Look through the entries for the string "verts", and copy each line that holds it.

(Stored data)
┏━━
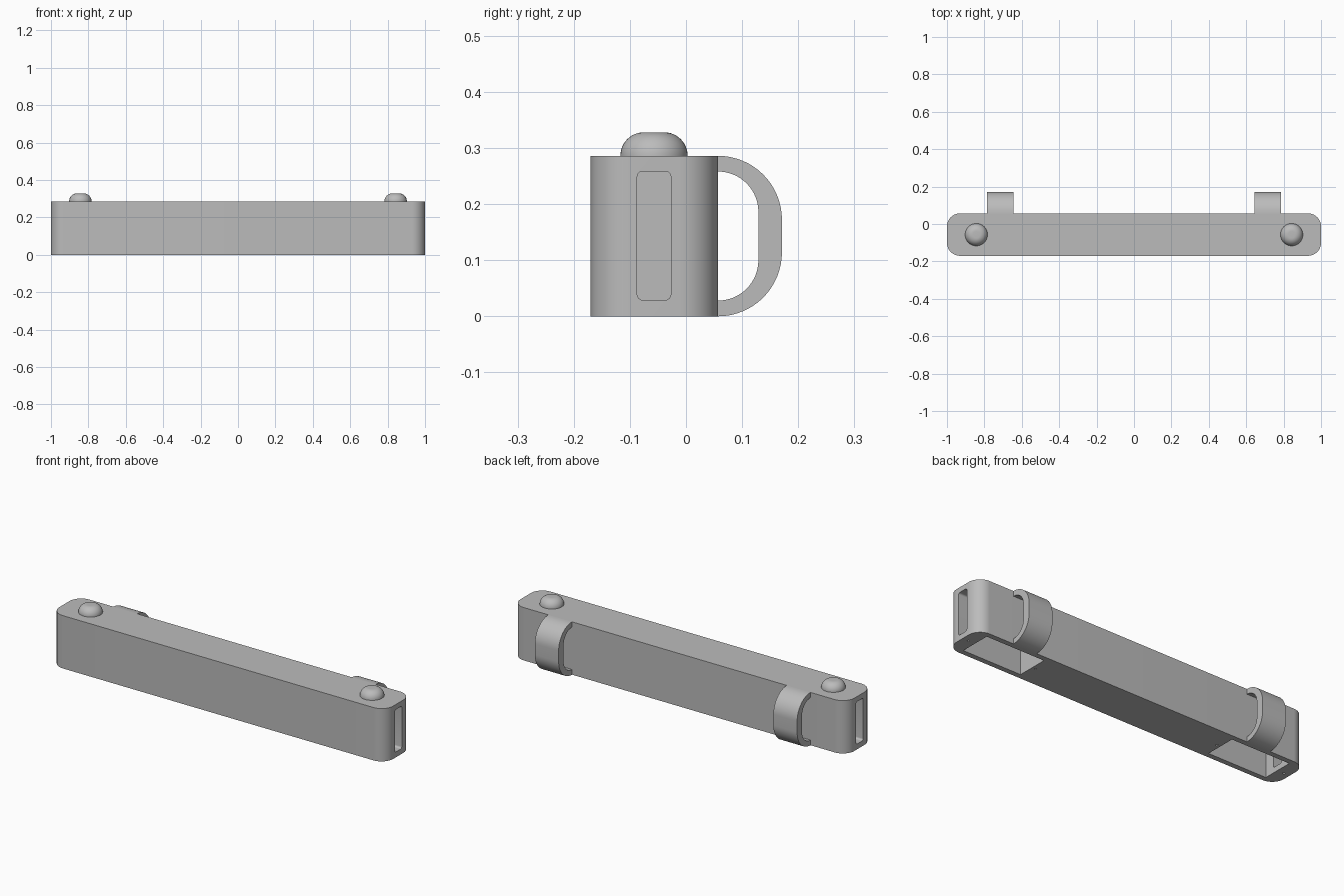
import bpy, bmesh, math
from mathutils import Vector

if "Cube" in bpy.data.objects:
    bpy.data.objects.remove(bpy.data.objects["Cube"])

grey = bpy.data.materials.new("plain grey")
grey.diffuse_color = (0.5, 0.5, 0.5, 1)
grey.use_nodes = True
grey.node_tree.nodes["Principled BSDF"].inputs["Base Color"].default_value = grey.diffuse_color

YC = -0.057                 # centre line of the body in y
Y0, Y1, H = -0.17, 0.057, 0.286


def arc(cx, cy, r, a0, a1, n=16):
    return [(cx + r * math.cos(math.radians(a0 + (a1 - a0) * i / n)),
             cy + r * math.sin(math.radians(a0 + (a1 - a0) * i / n))) for i in range(n + 1)]


def rounded_rect(u0, u1, v0, v1, r, n=16):
    return (arc(u1 - r, v0 + r, r, -90, 0, n) + arc(u1 - r, v1 - r, r, 0, 90, n)
            + arc(u0 + r, v1 - r, r, 90, 180, n) + arc(u0 + r, v0 + r, r, 180, 270, n))


def prism(name, pts, axis, a, b):
    """Extrude a 2D outline along x (outline in y, z) or z (outline in x, y)."""
    place = (lambda p: (a, p[0], p[1])) if axis == "x" else (lambda p: (p[0], p[1], a))
    bm = bmesh.new()
    face = bm.faces.new([bm.verts.new(place(p)) for p in pts])
    out = bmesh.ops.extrude_face_region(bm, geom=[face])
    move = Vector((b - a, 0, 0)) if axis == "x" else Vector((0, 0, b - a))
    bmesh.ops.translate(bm, vec=move, verts=[v for v in out["geom"] if isinstance(v, bmesh.types.BMVert)])
    bmesh.ops.recalc_face_normals(bm, faces=bm.faces)
    return make_object(name, bm)


def make_object(name, bm):
    mesh = bpy.data.meshes.new(name)
    bm.to_mesh(mesh)
    bm.free()
    mesh.materials.append(grey)
    obj = bpy.data.objects.new(name, mesh)
    bpy.context.collection.objects.link(obj)
    return obj


def activate(obj):
    bpy.ops.object.select_all(action="DESELECT")
    obj.select_set(True)
    bpy.context.view_layer.objects.active = obj


def smooth(obj):
    activate(obj)
    bpy.ops.object.shade_smooth_by_angle(angle=math.radians(30))


def cut(obj, cutter):
    cutter.hide_render = True
    mod = obj.modifiers.new("cut", "BOOLEAN")
    mod.operation, mod.solver, mod.object = "DIFFERENCE", "EXACT", cutter
    activate(obj)
    bpy.ops.object.modifier_apply(modifier=mod.name)
    bpy.data.objects.remove(cutter)


# Long bar with rounded vertical corners
body = prism("body", rounded_rect(-1, 1, Y0, Y1, 0.07), "z", 0, H)

for side, s in (("left", -1), ("right", 1)):
    # Pocket open to the underside
    x0, x1 = sorted((s * 0.575, s * 0.925))
    box = [(x0, Y0 + 0.028), (x1, Y0 + 0.028), (x1, Y1 - 0.028), (x0, Y1 - 0.028)]
    cut(body, prism("pocket_cutter", box, "z", -0.1, H - 0.027))
    # Slot through the end wall
    slot = rounded_rect(YC - 0.03, YC + 0.03, 0.029, 0.2585, 0.01, 6)
    cut(body, prism("slot_cutter", slot, "x", s * 0.9, s * 1.1))
    # Small screw holes either side of the pocket
    for x in (0.555, 0.965):
        cut(body, prism("hole_cutter", arc(s * x, YC, 0.006, 0, 337.5, 15), "z", -0.05, 0.06))

    # Belt loop on the back
    outer = arc(Y1, H - 0.114, 0.114, 90, 0) + arc(Y1, 0.114, 0.114, 0, -90)
    inner = arc(Y1, 0.1, 0.072, -90, 0) + arc(Y1, H - 0.1, 0.072, 0, 90)
    smooth(prism(side + "_loop", outer + inner, "x", s * 0.643, s * 0.785))

    # Domed button on top
    bm = bmesh.new()
    profile = [(0.06, H - 0.004)] + arc(0.018, H, 0.042, 0, 90, 12)
    rings = [[bm.verts.new((s * 0.843 + r * math.cos(k * math.pi / 20),
                            YC + r * math.sin(k * math.pi / 20), z)) for k in range(40)]
             for r, z in profile]
    for a, b in zip(rings, rings[1:]):
        for k in range(40):
            j = (k + 1) % 40
            bm.faces.new((a[k], a[j], b[j], b[k]))
    bm.faces.new(rings[-1])
    bm.faces.new(rings[0][::-1])
    smooth(make_object(side + "_button", bm))

smooth(body)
┗━━
Exercise solution:
    face = bm.faces.new([bm.verts.new(place(p)) for p in pts])
    bmesh.ops.translate(bm, vec=move, verts=[v for v in out["geom"] if isinstance(v, bmesh.types.BMVert)])
    rings = [[bm.verts.new((s * 0.843 + r * math.cos(k * math.pi / 20),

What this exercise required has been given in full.